» **Assigned task**
Which lines of the entries below run from the one holding "bm.faces.new(loops[-1][::-1])" to the one holding "me = bpy.data.meshes.new(name)", inclusive? Set down exactly those lines and no others.

» **Recorded information**
-*-

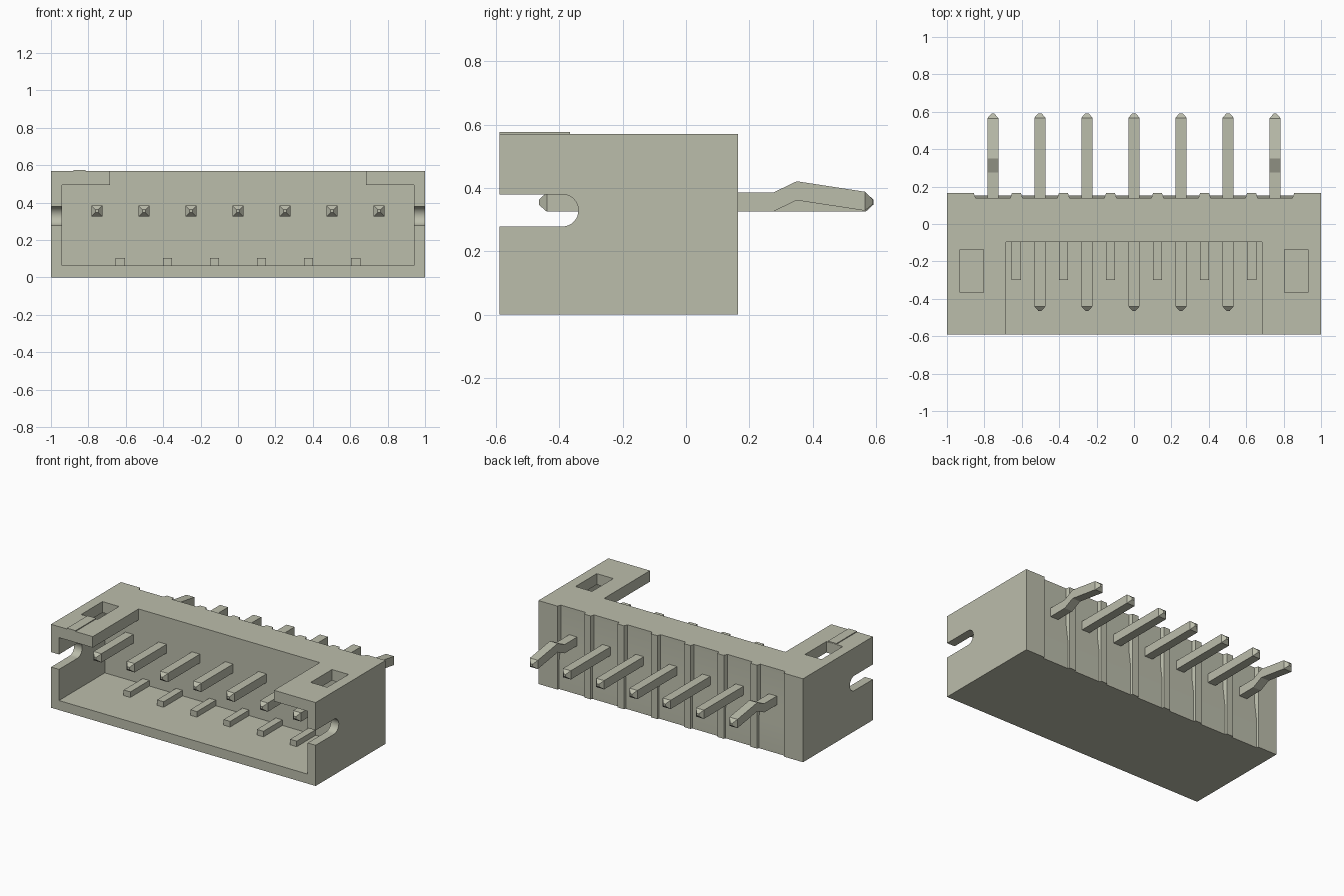
import bpy, bmesh, math

cube = bpy.data.objects.get("Cube")
if cube:
    bpy.data.objects.remove(cube, do_unlink=True)

# One flat stone-grey colour
COLOUR = (0.50, 0.51, 0.41, 1.0)
mat = bpy.data.materials.new("stone grey")
mat.use_nodes = True
mat.diffuse_color = COLOUR
bsdf = next(n for n in mat.node_tree.nodes if n.type == 'BSDF_PRINCIPLED')
bsdf.inputs["Base Color"].default_value = COLOUR
bsdf.inputs["Roughness"].default_value = 0.7


def loft(name, rings):
    """Closed solid skinned through rings with equal point counts."""
    bm = bmesh.new()
    loops = [[bm.verts.new(p) for p in ring] for ring in rings]
    n = len(loops[0])
    bm.faces.new(loops[0])
    bm.faces.new(loops[-1][::-1])
    for a, b in zip(loops, loops[1:]):
        for i in range(n):
            j = (i + 1) % n
            bm.faces.new((a[i], b[i], b[j], a[j]))
    bmesh.ops.recalc_face_normals(bm, faces=bm.faces)
    me = bpy.data.meshes.new(name)
    bm.to_mesh(me)
    bm.free()
    me.materials.append(mat)
    ob = bpy.data.objects.new(name, me)
    bpy.context.collection.objects.link(ob)
    return ob


def box(name, x0, x1, y0, y1, z0, z1):
    return loft(name, [[(x0, y0, z), (x1, y0, z), (x1, y1, z), (x0, y1, z)]
                       for z in (z0, z1)])


def cut(target, cutter):
    """Subtract the cutter and discard it."""
    cutter.hide_render = True
    mod = target.modifiers.new("cut", 'BOOLEAN')
    mod.operation = 'DIFFERENCE'
    mod.solver = 'EXACT'
    mod.object = cutter
    bpy.ops.object.select_all(action='DESELECT')
    bpy.context.view_layer.objects.active = target
    target.select_set(True)
    bpy.ops.object.modifier_apply(modifier=mod.name)
    bpy.data.objects.remove(cutter, do_unlink=True)


FRONT, BACK, WALL, TOP = -0.59, 0.165, -0.095, 0.57
PITCH = 0.2515
pin_xs = [PITCH * (i - 3) for i in range(7)]

# Housing: open-fronted shell with a gap in the roof
housing = box("housing", -1, 1, FRONT, BACK, 0, TOP)
cut(housing, box("cavity_cutter", -0.94, 0.94, -0.8, WALL, 0.065, 0.495))
cut(housing, box("roof_gap_cutter", -0.685, 0.685, -0.8, WALL, 0.3, 0.8))

# Latch windows through the roof
for s in (-1, 1):
    xs = sorted((s * 0.805, s * 0.93))
    cut(housing, box("window_cutter", *xs, -0.365, -0.135, 0.4, 0.8))

# Round-ended slots through both side walls
slot = [(-0.8, 0.278)]
for i in range(17):
    a = -math.pi / 2 + math.pi * i / 16
    slot.append((-0.391 + 0.051 * math.cos(a), 0.329 + 0.051 * math.sin(a)))
slot.append((-0.8, 0.38))
cut(housing, loft("slot_cutter", [[(x, y, z) for y, z in slot] for x in (-1.2, 1.2)]))

# Shallow recesses behind each pin, leaving tapered ribs between them
recess = [(0.2, -0.1), (0.152, -0.1), (0.152, 0.2), (0.14, 0.32), (0.14, 0.7), (0.2, 0.7)]
for px in pin_xs:
    cut(housing, loft("recess_cutter",
                      [[(px + s * (0.093 + (y - 0.14) * 0.35), y, z) for y, z in recess]
                       for s in (-1, 1)]))

bpy.ops.object.select_all(action='DESELECT')
bpy.context.view_layer.objects.active = housing
housing.select_set(True)
bpy.ops.object.shade_smooth_by_angle(angle=math.radians(20))

# Raised marker strip on the roof
box("marker_strip", -0.88, -0.815, FRONT, -0.367, TOP - 0.02, TOP + 0.006)

# Low ribs on the cavity floor, midway between pins
for i in range(6):
    x = PITCH * (i - 2.5)
    box(f"floor_rib_{i + 1}", x - 0.025, x + 0.025, -0.3, WALL + 0.02, 0.05, 0.103)

# Square pins with pyramid tips; the two outer ones are kinked
H, TIP, Z = 0.03, 0.008, 0.355
head = [(-0.465, Z, TIP), (-0.44, Z, H)]
straight = head + [(0.568, Z, H), (0.592, Z, TIP)]
kinked = head + [(0.275, Z, H), (0.35, 0.391, H), (0.565, 0.358, H), (0.59, 0.356, TIP)]
for i, px in enumerate(pin_xs):
    path = kinked if i in (0, 6) else straight
    loft(f"pin_{i + 1}", [[(px - h, y, z - h), (px + h, y, z - h),
                           (px + h, y, z + h), (px - h, y, z + h)] for y, z, h in path])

-*-

» **Worked solution**
    bm.faces.new(loops[-1][::-1])
    for a, b in zip(loops, loops[1:]):
        for i in range(n):
            j = (i + 1) % n
            bm.faces.new((a[i], b[i], b[j], a[j]))
    bmesh.ops.recalc_face_normals(bm, faces=bm.faces)
    me = bpy.data.meshes.new(name)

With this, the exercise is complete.